Thematic JRC Report on Science for Food

Thematic JRC Report on Science for Food

The Report of the Joint Research Centre (JRC)provides a broad overview of JRC’s work and highlights the scientific tools, methods, analyses and activities that work towards authentic, safe and nutritious products and helping to attain food security while respecting the environment.

The thematic report is organised in six chapters: science underpinning EU food policy, acting today for a better tomorrow: global food security, research in agriculture: outlook for our food and land, food quality and authenticity, food for health and fostering the innovation flow.

Read the report here.

The impact of front-of-pack labels

A study recently published in Public Health Nutrition, conducted by the University of Otago (New Zealand), assessed the impact of two front-of-pack (FOP) systems on consumers decisions to buy, namely traffic light labels and percentage daily intake. University of Otago students (250) participated to the study. The findings revealed that despite being perceived as positive, the size and nutritional content of FOP labels were not the determining factor in purchase intent. Instead, the students were significantly more likely to buy foods with FOPs than not, regardless of the information provided. The research concluded that the FOP labels tested were a “complete functional failure” and called for further research into the effects of FOP labels before any compulsory deployment. For further information, visit: Robert P Hamlin, Lisa S McNeill and Vanessa Moore (2015) The impact of front-of-pack nutrition labels on consumers product evaluation and choice:an experimental study. Public Health Nutrition 18(12): 2126-2134

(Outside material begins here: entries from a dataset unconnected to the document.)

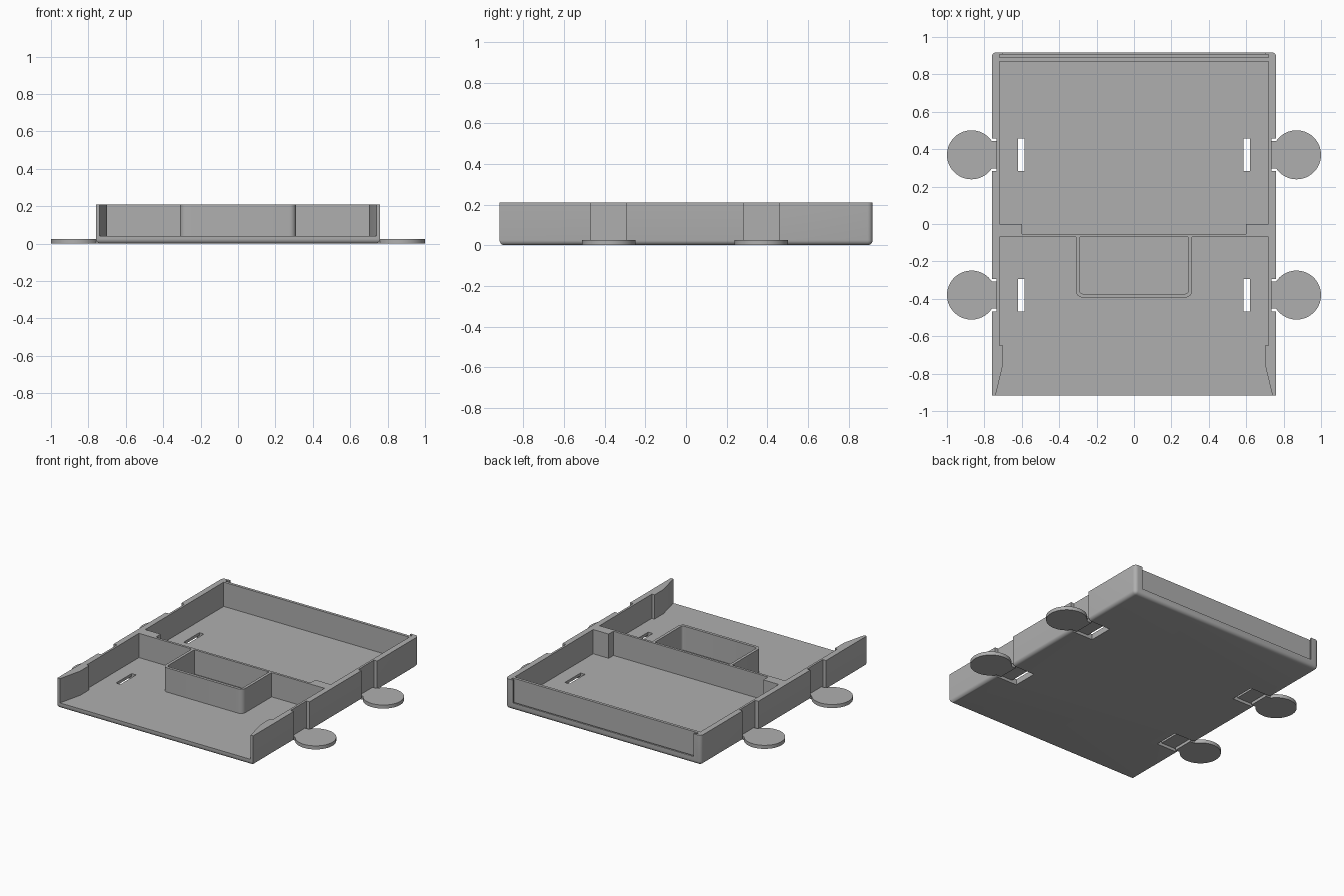
import bpy
import bmesh
import math

if "Cube" in bpy.data.objects:
    bpy.data.objects.remove(bpy.data.objects["Cube"], do_unlink=True)

grey = bpy.data.materials.new("plain grey")
grey.use_nodes = True
colour = (0.43, 0.43, 0.43, 1)
grey.diffuse_color = colour
grey.node_tree.nodes["Principled BSDF"].inputs["Base Color"].default_value = colour


def finish(name, bm):
    bmesh.ops.recalc_face_normals(bm, faces=bm.faces[:])
    mesh = bpy.data.meshes.new(name)
    bm.to_mesh(mesh)
    bm.free()
    mesh.materials.append(grey)
    obj = bpy.data.objects.new(name, mesh)
    bpy.context.collection.objects.link(obj)
    return obj


def prism(name, outline, z0, z1):
    """Extrude a plan outline from z0 to z1."""
    bm = bmesh.new()
    face = bm.faces.new([bm.verts.new((x, y, z0)) for x, y in outline])
    grown = bmesh.ops.extrude_face_region(bm, geom=[face])["geom"]
    top = [v for v in grown if isinstance(v, bmesh.types.BMVert)]
    bmesh.ops.translate(bm, verts=top, vec=(0, 0, z1 - z0))
    return finish(name, bm)


def box(name, x0, x1, y0, y1, z0, z1):
    return prism(name, [(x0, y0), (x1, y0), (x1, y1), (x0, y1)], z0, z1)


def mirrored(half):
    return half + [(-x, y) for x, y in reversed(half)]


def smooth(obj):
    bpy.ops.object.select_all(action="DESELECT")
    obj.select_set(True)
    bpy.context.view_layer.objects.active = obj
    bpy.ops.object.shade_smooth_by_angle(angle=math.radians(35))


def cut(target, cutter):
    mod = target.modifiers.new("cut", "BOOLEAN")
    mod.operation = "DIFFERENCE"
    mod.solver = "EXACT"
    mod.object = cutter
    bpy.context.view_layer.objects.active = target
    bpy.ops.object.modifier_apply(modifier=mod.name)
    bpy.data.objects.remove(cutter, do_unlink=True)


HEIGHT, FLOOR, OVER = 0.21, 0.04, 0.3
TAB_ROWS = (-0.38, 0.37)

# Tray block with rounded bottom edges and rounded rear corners
tray = box("tray", -0.76, 0.76, -0.917, 0.918, 0, HEIGHT)
bm = bmesh.new()
bm.from_mesh(tray.data)
edges = [e for e in bm.edges
         if all(v.co.z < 0.01 for v in e.verts) or all(v.co.y > 0.5 for v in e.verts)
         and abs(e.verts[0].co.z - e.verts[1].co.z) > 0.1]
bmesh.ops.bevel(bm, geom=edges, offset=0.025, segments=5, profile=0.5, affect="EDGES")
bm.to_mesh(tray.data)
bm.free()

# Rear compartment, leaving thick blocks at the divider ends
rear = [(0.6, -0.053), (0.6, 0), (0.72, 0), (0.72, 0.87)]
cut(tray, prism("rear_cutter", mirrored(rear), FLOOR, OVER))

# Open front compartment with stepped, flared side walls
front = [(0.75, -0.958), (0.7, -0.75), (0.7, -0.65), (0.72, -0.65), (0.72, -0.07)]
cut(tray, prism("front_cutter", mirrored(front), FLOOR, OVER))

# Sliding panel slot and window in the back wall
cut(tray, box("slot_cutter", -0.72, 0.72, 0.89, 0.905, FLOOR, OVER))
cut(tray, box("window_cutter", -0.7, 0.7, 0.9, 1, 0.05, OVER))

# Strap slots, channels underneath and notches in the side walls
for side in (-1, 1):
    for y in TAB_ROWS:
        y0, y1 = y - 0.087, y + 0.087
        for x0, x1, z0, z1 in ((0.585, 0.62, -0.1, 0.1),
                               (0.59, 0.8, -0.1, 0.02),
                               (0.735, 0.8, -0.1, OVER)):
            xs = sorted((side * x0, side * x1))
            cut(tray, box("strap_cutter", *xs, y0, y1, z0, z1))
smooth(tray)

# Pocket against the divider, with rounded front corners
def pocket_line(half_width, front_y, radius):
    pts = [(half_width, -0.065)]
    for i in range(7):
        a = -math.pi / 2 * i / 6
        pts.append((half_width - radius + radius * math.cos(a),
                    front_y + radius + radius * math.sin(a)))
    return mirrored(pts)


outer = pocket_line(0.31, -0.393, 0.035)
inner = pocket_line(0.29, -0.373, 0.015)
pocket = prism("pocket", outer + inner[::-1], FLOOR - 0.01, HEIGHT)
smooth(pocket)

# Round tabs with short necks
for side, label in ((-1, "right"), (1, "left")):
    for y, row in zip(TAB_ROWS, ("front", "rear")):
        start = math.asin(0.073 / 0.131)
        disc = [(0.725, y - 0.073)]
        for i in range(49):
            a = -math.pi + start + (2 * math.pi - 2 * start) * i / 48
            disc.append((0.869 + 0.131 * math.cos(a), y + 0.131 * math.sin(a)))
        disc.append((0.725, y + 0.073))
        tab = prism(f"{row}_{label}_tab", [(side * x, v) for x, v in disc], 0, 0.025)
        smooth(tab)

New Report on Food Labelling

French Food Agency (ANSES): Report released on the feasibility of a colour coded labelling system

The French Food Agency (ANSES) have released a report on the feasibility of a colour-coded labelling system promoted by Professor Hercberg, and developed by Rayner et al. (2005), but the outcomes are conflicting.

The system developed in the study is feasible; ANSES was able to create a nutritional profile for certain products, but some foods and food categories could not be assigned correctly or properly differentiated (e.g., sodas from waters). Also, the scale is relative not absolute, meaning it would have to be re-examined from time-to-time to ensure it relevance to current food products.

The proposed colour-coded scores would be based on nutritional values on foods, which will be mandatory throughout Europe from the 13 December 2016 (EU Regulation No 1169/2011 of the European Parliament and of the Council), and would provide information based on sugar, fat and salt content, and energy as well as protein and fibre. However, concerns have been raised about the transparency of the process, and the verification of the data, because precise information about ingredient quantities and fibre, for example, are not mandatory and producers struggle to obtain nutritional data from reliable sources. Furthermore, values for fruits, vegetables and nuts would be hard to define.

The relevance of the colour-coded labelling system for the improvement of public health still needs to be explored. The model cannot take into account consumption habits (addition of salt, oil, cooking methods etc.), which can change nutritional values. However, the French Directorate General for Health (DGS) is likely to request further studies since the approach might allow consumers to receive rapid and simple feedback about their choices while shopping.

Read the report here.

More information:

Rayner M, Scarborough P, Stockley L. 2005 Nutrient profiles: applicability of currently proposed model for uses in relation to promotion of food to children aged 5–10 and adults.

EuroDISH Project

EuroDISH: final project leaflet published

Click here to download the report. 

eurodish final project outcomes

You can also visit the project website here.